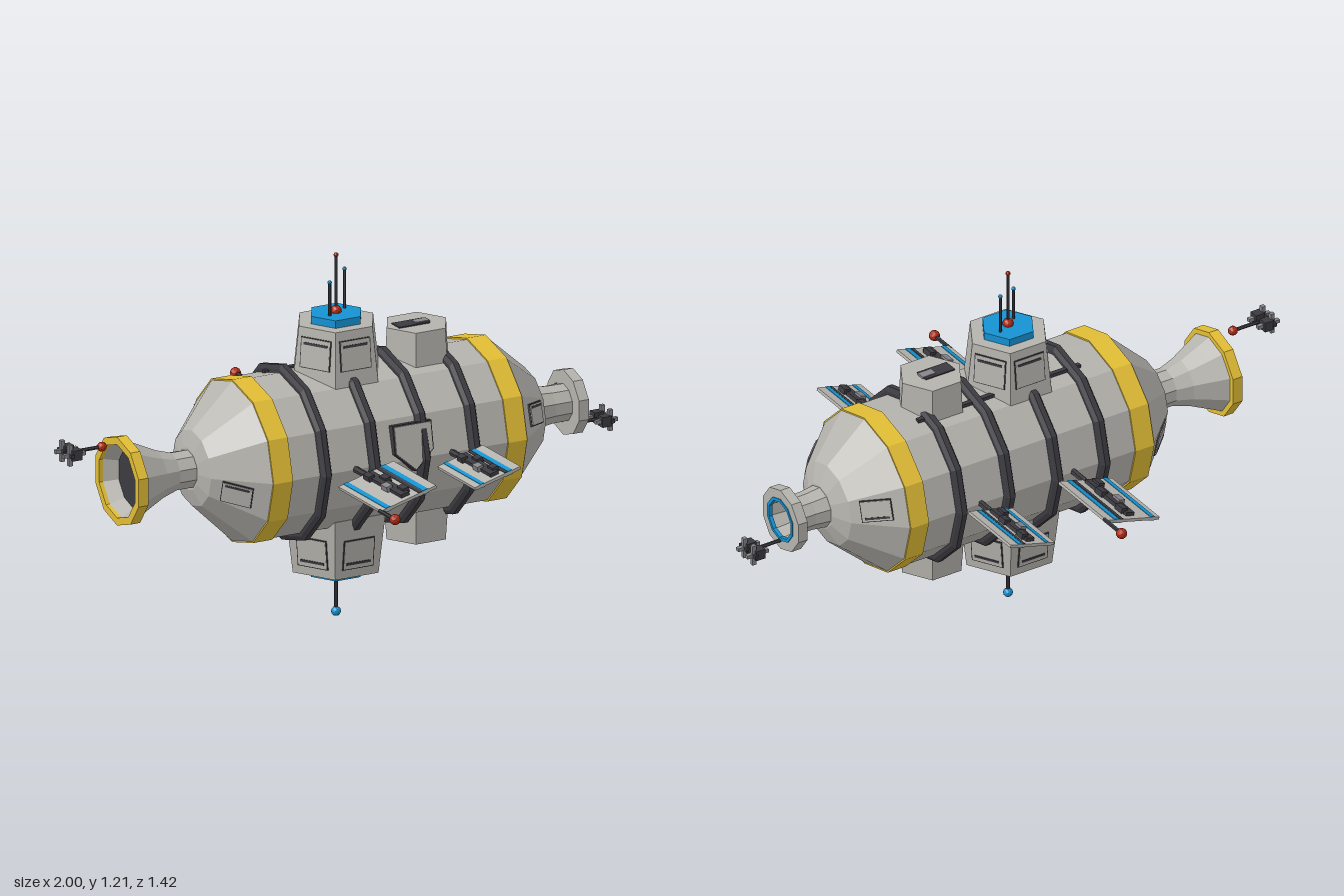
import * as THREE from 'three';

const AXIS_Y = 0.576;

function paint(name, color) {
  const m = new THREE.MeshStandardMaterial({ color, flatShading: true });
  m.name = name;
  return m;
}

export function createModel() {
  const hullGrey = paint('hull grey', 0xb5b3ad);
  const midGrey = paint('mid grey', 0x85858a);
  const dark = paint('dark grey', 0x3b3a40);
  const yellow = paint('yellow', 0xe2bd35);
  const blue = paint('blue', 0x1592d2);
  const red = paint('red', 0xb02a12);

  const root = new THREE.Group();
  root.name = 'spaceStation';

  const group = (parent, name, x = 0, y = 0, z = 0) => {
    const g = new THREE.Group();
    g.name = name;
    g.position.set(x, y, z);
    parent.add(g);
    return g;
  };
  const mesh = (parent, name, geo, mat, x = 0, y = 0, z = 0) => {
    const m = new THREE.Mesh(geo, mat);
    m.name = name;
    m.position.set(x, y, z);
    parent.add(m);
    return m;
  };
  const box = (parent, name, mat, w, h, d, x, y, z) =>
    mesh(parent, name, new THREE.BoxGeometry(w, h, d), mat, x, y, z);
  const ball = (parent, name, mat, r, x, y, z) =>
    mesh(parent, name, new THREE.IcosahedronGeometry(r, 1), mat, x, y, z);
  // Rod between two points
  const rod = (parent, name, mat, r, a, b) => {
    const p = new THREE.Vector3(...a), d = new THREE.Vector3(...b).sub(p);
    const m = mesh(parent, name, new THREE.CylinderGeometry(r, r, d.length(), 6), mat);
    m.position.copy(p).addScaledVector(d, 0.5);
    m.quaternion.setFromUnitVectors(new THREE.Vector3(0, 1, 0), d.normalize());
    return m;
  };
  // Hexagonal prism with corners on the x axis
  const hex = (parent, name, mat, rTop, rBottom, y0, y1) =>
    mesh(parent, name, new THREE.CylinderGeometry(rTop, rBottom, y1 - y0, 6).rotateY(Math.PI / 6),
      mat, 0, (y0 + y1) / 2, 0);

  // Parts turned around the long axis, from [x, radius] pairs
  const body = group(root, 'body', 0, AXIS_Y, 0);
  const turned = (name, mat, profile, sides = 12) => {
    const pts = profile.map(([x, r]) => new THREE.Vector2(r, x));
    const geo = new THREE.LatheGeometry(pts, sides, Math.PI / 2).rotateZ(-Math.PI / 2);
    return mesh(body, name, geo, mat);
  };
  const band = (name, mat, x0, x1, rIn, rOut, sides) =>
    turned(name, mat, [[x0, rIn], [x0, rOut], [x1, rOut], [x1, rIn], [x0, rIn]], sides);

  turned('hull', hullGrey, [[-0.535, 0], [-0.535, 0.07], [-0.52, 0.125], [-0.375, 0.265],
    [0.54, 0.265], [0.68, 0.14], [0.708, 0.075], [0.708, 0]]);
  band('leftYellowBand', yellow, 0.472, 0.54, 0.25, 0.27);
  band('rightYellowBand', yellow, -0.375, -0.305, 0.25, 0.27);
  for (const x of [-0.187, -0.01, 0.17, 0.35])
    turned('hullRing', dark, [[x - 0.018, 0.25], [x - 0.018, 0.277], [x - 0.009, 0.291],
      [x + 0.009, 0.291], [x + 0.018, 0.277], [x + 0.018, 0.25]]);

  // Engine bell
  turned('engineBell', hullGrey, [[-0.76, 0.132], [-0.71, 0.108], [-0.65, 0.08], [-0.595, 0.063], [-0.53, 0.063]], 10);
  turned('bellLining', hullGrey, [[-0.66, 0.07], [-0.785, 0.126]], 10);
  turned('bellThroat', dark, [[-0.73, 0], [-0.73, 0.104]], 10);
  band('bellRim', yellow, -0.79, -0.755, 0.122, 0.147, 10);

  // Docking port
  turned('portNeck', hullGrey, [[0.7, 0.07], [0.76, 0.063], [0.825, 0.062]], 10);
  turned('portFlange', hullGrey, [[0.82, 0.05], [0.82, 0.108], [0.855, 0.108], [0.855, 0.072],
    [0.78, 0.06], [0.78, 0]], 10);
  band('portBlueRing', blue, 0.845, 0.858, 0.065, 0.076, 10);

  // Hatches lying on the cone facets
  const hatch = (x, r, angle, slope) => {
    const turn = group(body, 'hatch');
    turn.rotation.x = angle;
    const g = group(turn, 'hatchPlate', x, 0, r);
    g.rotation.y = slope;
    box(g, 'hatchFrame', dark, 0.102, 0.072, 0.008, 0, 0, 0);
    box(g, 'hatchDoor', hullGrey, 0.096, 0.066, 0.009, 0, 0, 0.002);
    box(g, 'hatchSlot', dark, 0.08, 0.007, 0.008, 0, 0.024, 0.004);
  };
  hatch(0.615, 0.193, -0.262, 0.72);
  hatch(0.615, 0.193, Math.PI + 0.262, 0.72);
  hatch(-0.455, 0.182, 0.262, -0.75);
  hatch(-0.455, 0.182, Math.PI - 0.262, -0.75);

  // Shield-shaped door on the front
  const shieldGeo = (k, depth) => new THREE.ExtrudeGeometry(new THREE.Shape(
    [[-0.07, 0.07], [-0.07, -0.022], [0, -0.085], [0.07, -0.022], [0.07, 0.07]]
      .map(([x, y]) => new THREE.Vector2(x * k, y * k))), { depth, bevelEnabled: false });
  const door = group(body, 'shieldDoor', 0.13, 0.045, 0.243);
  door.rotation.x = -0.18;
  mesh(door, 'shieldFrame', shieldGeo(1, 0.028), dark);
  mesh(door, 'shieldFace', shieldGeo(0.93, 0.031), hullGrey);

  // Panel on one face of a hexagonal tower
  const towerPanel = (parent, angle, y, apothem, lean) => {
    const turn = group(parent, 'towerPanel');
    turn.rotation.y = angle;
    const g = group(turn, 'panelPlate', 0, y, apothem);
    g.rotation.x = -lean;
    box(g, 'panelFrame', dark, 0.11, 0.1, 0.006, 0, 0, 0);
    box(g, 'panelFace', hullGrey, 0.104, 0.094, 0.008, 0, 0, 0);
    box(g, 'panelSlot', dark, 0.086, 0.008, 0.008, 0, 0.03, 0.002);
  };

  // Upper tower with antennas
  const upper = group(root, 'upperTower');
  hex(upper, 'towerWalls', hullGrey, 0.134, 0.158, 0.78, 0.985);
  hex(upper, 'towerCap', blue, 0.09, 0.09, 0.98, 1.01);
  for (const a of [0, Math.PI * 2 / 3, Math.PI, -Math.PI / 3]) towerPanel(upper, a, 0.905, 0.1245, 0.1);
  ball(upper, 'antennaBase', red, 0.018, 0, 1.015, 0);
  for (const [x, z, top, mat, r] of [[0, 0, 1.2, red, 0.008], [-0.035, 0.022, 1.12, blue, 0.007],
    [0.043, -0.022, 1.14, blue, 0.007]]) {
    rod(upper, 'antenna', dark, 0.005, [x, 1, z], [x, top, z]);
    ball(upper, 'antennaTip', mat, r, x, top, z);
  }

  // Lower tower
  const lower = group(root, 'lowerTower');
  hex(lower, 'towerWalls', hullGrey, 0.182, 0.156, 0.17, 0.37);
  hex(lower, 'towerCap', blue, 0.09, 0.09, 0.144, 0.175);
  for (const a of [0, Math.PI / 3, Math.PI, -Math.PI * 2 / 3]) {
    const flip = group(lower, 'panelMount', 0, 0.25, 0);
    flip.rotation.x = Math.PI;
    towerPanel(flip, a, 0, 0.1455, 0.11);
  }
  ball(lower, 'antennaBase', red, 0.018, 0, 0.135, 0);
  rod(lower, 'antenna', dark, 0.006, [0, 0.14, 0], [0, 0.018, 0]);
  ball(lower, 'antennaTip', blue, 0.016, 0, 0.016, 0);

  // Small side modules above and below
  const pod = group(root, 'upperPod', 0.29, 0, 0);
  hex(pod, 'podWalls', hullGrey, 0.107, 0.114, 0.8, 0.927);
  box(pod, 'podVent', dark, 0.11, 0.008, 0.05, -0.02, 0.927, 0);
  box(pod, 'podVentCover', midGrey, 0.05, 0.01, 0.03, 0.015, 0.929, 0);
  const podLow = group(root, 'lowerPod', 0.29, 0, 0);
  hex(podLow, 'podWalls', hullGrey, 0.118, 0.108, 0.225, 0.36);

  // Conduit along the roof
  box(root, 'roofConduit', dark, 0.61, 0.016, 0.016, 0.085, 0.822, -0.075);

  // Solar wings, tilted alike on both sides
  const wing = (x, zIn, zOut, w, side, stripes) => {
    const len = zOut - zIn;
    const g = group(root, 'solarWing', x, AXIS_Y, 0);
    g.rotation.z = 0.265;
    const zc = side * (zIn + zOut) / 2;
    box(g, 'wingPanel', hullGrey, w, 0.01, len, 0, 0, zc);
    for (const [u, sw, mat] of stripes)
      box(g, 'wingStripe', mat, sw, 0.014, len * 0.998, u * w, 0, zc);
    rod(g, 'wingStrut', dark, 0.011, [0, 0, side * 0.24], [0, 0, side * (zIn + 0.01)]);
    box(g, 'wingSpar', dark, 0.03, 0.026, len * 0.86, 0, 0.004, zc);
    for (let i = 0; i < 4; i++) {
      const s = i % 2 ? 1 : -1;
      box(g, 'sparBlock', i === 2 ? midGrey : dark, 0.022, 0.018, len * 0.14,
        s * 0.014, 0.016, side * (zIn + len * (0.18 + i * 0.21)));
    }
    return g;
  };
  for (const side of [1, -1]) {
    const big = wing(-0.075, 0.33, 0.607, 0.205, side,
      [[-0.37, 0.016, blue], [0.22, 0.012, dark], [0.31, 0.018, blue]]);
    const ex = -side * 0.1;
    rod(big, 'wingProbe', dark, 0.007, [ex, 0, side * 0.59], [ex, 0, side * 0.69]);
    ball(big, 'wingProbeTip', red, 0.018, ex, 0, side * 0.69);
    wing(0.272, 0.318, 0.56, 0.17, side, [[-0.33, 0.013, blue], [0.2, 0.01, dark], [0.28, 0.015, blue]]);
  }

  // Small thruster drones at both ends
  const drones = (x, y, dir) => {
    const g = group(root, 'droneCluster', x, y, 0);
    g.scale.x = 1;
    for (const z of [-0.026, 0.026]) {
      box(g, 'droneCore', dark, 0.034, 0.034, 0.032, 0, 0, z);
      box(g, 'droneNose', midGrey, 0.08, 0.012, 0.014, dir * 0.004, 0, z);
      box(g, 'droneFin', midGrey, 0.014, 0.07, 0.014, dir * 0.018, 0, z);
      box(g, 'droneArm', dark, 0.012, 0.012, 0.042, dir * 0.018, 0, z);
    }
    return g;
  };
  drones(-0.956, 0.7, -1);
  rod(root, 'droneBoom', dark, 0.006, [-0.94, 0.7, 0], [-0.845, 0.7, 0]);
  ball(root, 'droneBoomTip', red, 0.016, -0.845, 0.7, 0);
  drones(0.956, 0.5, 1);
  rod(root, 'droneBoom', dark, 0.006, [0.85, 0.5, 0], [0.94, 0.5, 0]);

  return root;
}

Work instruction: Send back an exact copy of only the lines from the line with "tower with antennas" up to and including the line with "ball(upper, 'antennaBase', red, 0.018, 0, 1.015, 0);" in the data above.

Result:
  // Upper tower with antennas
  const upper = group(root, 'upperTower');
  hex(upper, 'towerWalls', hullGrey, 0.134, 0.158, 0.78, 0.985);
  hex(upper, 'towerCap', blue, 0.09, 0.09, 0.98, 1.01);
  for (const a of [0, Math.PI * 2 / 3, Math.PI, -Math.PI / 3]) towerPanel(upper, a, 0.905, 0.1245, 0.1);
  ball(upper, 'antennaBase', red, 0.018, 0, 1.015, 0);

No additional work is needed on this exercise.